Vatta Sat 04-May-13 23:08:10

What tribpot said - if SIL is so depressed she's emotionally abusing a girl she should be treating as a daughter then she needs serious medical attention, and the family should step in to protect your neice until this is resolved.

northlight Sun 05-May-13 09:17:28

Does your older niece look more like her father than your younger niece? Could she be perceived to 'belong' more to the wider family because of family resemblance. Is she perhaps prettier/better natured and, yes, I know it's mad to compare children of such different ages - or indeed at all - but does your SIL know this?

Do SIL's own family have much to do with her daughter?

Could SIL resent how much your older niece is loved within the family and irrationally feel that this means that her daughter is loved less? You say that your older niece does not have an easy home life and, quite rightly, you make much of her when she is with you. Is SIL too self absorbed to realise that you are compensating for the less happy aspects of your older niece's life?

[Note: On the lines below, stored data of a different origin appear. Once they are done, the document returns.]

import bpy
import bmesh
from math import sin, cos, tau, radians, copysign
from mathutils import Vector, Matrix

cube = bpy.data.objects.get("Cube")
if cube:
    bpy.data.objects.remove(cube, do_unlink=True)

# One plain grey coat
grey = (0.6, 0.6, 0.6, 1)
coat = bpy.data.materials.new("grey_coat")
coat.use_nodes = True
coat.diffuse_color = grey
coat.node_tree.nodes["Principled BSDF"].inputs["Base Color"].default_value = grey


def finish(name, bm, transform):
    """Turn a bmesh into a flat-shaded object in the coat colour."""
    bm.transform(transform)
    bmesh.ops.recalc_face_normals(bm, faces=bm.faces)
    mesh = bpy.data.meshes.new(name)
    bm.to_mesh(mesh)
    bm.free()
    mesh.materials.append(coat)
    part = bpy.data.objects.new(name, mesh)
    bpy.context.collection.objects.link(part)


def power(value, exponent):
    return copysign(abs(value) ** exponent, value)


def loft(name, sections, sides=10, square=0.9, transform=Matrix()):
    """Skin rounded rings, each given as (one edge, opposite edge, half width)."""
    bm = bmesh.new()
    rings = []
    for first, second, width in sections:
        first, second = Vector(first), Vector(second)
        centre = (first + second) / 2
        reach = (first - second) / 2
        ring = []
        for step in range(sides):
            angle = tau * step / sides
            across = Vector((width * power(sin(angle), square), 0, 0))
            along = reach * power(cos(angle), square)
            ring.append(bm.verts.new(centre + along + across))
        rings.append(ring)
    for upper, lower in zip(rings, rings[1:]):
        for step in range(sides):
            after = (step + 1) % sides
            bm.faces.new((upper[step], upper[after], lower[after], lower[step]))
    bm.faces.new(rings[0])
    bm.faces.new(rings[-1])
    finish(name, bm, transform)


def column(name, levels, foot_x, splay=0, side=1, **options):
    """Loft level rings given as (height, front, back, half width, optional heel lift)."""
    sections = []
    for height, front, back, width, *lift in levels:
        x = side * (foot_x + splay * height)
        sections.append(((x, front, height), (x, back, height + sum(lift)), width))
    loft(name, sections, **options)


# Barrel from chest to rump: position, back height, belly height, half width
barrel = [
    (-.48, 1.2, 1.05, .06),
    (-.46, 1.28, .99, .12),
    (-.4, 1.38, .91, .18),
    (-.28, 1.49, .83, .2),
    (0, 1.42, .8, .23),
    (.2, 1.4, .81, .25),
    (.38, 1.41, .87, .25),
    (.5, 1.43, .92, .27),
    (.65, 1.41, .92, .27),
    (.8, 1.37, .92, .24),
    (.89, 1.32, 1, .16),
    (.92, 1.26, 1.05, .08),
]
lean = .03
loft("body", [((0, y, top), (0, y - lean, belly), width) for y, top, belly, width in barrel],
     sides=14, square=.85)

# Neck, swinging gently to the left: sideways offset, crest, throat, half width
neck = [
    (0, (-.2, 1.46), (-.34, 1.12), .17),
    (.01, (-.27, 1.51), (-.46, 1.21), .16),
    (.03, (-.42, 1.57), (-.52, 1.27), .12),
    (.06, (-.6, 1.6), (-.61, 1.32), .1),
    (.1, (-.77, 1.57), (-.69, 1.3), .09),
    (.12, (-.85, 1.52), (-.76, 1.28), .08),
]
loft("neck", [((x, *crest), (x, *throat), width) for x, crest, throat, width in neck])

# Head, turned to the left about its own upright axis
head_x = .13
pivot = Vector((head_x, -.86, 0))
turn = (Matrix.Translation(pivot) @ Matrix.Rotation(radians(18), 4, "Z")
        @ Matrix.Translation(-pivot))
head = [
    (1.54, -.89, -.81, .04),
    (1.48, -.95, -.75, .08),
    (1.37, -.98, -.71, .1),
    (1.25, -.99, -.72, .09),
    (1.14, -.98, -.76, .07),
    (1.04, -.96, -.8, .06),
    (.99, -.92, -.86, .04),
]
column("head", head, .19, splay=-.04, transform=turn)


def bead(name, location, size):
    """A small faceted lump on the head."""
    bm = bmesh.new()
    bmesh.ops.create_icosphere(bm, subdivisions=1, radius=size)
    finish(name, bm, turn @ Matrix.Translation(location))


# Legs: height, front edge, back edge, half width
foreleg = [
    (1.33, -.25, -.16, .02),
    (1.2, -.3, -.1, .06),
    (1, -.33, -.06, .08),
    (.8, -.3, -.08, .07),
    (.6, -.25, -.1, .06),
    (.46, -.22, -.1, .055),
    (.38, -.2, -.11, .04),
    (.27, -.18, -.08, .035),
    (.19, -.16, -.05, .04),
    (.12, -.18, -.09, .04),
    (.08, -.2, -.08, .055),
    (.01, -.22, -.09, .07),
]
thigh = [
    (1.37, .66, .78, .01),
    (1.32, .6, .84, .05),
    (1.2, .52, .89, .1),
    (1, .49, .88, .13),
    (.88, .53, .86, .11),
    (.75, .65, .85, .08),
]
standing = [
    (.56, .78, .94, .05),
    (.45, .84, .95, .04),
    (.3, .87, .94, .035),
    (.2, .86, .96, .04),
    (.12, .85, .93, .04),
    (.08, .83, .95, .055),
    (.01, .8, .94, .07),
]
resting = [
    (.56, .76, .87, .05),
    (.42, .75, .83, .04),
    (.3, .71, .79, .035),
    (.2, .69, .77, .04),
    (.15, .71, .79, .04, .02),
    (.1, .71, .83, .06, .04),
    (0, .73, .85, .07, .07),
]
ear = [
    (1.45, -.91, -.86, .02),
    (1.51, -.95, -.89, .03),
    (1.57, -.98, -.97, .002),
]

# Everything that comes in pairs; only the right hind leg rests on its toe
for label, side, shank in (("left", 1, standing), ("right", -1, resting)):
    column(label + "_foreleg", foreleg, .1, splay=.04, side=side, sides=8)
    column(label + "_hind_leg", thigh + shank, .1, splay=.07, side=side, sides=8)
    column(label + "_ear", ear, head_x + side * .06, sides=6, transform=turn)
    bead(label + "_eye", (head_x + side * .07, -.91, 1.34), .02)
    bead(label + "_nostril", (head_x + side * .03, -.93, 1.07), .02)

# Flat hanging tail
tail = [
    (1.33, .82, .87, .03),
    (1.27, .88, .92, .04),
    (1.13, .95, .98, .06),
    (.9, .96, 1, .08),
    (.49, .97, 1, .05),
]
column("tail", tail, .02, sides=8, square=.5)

None of the above would excuse her treatment of an innocent child but it might to some extent explain it.

fuzzpig Sun 05-May-13 09:37:10

That is so sad sad I hope your DB can put a stop to it.

I'm a stepmum and I have to say when I had my own DCs with DH, it brought me even closer to my DSCs, as I loved seeing them together and bonding. We encouraged them to read stories, choose their clothes etc. My DCs are so lucky to have 3 'extra' siblings who adore them, and vice versa.

Sorry I'm rambling. I just hate hearing about people like your SIL, gives stepmums a bad name angry

I have a lot of MH issues too that were exacerbated by pregnancy and birth, but I was very aware that I mustn't let this affect my DSCs. Depression needs to be sorted if it is making her so paranoid, it is not a green light to treating other people badly.

Your poor little niece. And I feel sorry for the younger one too, as it's not healthy being brought up in the uncomfortable position of 'favourite' and seeing nasty spiteful behaviour towards her sister.

Join the discussion

Join the discussion

Registering is free, easy, and means you can join in the discussion, get discounts, win prizes and lots more.

Register now